August 1995

By appending the alternative title of 'What You Will', with in connotations of whimsy and the free-play of the imagination, Shakespeare - or at least the editors of the First Folio - seem to have recognised that 'Twelfth Night' is a particularly difficult play to categorise. Being written at around the same time as 'Hamlet' and 'Measure For Measure' it has, perhaps, only escaped designation as a 'problem play' because it includes the most immorally gleeful comic scenes in the entire canon. This jollity is, however, rudely spiced with a dark and mordant strain. The persecution of Malvolio (that troublesome killjoy) goes far beyond what might be considered wholesome, and yet we are invited to laugh, and do so in spite of the pricklings of the conscience. The iridescent interplay of liaisons between Viola, Orsino, Olivia, Antonio, and Sebastian is the most pleasurably unsettling and polymorphous array of sexual possibilities that could be desired. Twelfth Night is, in short, a banquet of unrestrained erotic and comic licence, set in Illyria, or Merry England, or Where You Will.
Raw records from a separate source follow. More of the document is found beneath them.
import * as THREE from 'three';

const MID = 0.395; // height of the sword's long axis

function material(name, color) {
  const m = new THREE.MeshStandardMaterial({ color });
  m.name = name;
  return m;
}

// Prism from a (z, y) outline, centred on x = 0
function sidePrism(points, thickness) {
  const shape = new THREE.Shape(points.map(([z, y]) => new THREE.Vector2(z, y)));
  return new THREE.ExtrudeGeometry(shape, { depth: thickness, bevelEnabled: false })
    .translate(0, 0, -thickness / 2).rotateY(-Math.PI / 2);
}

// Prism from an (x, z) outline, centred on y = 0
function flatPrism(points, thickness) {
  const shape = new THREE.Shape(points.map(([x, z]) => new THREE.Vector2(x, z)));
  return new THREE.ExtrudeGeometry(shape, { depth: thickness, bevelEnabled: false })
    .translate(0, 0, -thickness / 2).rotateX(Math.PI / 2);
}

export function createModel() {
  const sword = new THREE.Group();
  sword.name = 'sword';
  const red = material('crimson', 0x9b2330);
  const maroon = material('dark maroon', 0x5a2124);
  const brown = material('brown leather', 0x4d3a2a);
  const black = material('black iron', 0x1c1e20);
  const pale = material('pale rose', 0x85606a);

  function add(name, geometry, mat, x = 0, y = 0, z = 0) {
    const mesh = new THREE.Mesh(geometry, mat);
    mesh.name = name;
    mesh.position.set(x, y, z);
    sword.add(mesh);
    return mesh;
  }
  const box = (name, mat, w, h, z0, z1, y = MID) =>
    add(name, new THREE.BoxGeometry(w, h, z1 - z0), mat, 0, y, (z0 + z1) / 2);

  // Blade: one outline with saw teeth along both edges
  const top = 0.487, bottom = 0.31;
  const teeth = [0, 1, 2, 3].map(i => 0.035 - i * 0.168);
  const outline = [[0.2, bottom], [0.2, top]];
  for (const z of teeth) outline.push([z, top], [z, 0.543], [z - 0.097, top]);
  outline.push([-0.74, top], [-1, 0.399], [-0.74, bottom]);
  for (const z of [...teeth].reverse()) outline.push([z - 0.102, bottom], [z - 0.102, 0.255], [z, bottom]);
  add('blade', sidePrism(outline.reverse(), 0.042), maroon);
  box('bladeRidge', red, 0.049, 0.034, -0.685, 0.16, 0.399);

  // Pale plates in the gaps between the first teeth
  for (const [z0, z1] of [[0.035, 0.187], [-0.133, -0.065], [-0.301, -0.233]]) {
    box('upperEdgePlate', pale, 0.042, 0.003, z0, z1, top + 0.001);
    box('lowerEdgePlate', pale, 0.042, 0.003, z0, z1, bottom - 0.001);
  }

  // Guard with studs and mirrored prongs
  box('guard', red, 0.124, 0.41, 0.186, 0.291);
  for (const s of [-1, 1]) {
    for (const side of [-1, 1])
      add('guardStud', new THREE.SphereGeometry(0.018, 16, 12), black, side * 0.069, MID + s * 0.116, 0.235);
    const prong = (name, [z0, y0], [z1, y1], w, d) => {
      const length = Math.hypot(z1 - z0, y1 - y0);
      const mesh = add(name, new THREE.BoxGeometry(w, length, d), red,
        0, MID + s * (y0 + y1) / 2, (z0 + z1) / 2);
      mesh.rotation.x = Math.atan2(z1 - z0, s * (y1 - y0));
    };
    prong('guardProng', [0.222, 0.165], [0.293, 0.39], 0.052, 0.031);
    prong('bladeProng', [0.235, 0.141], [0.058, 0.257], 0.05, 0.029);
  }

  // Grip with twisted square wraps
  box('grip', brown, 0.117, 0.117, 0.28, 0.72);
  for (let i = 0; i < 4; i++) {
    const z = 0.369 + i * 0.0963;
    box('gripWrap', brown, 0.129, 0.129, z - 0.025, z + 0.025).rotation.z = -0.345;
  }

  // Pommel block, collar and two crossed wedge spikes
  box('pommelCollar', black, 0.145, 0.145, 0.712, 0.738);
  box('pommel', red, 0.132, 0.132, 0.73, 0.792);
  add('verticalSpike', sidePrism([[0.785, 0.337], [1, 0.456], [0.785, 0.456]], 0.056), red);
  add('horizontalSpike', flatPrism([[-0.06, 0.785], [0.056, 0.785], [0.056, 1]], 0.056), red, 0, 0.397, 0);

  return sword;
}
Viola - Sarah Willis
Orsino - Shane Taylor
Olivia - Rachel Critchley
Sebastian - James Kennell
Malvolio - Nathan Moore
Maria - Josie Sunnock
Sir Toby Belch - Sheamus Bourke
Sir Andrew Aguecheek - Mark Hogben
Feste - Daryl Brown
Valentine - Leeon Henderson
Curio - Ben Macklin
Fabian - Richard Simpson
Antonio - Karl Osmotherly
Captain - Richard Simpson
Priest - Aneil Saraf
Musician - Colin Jones

Directed by Daryl Brown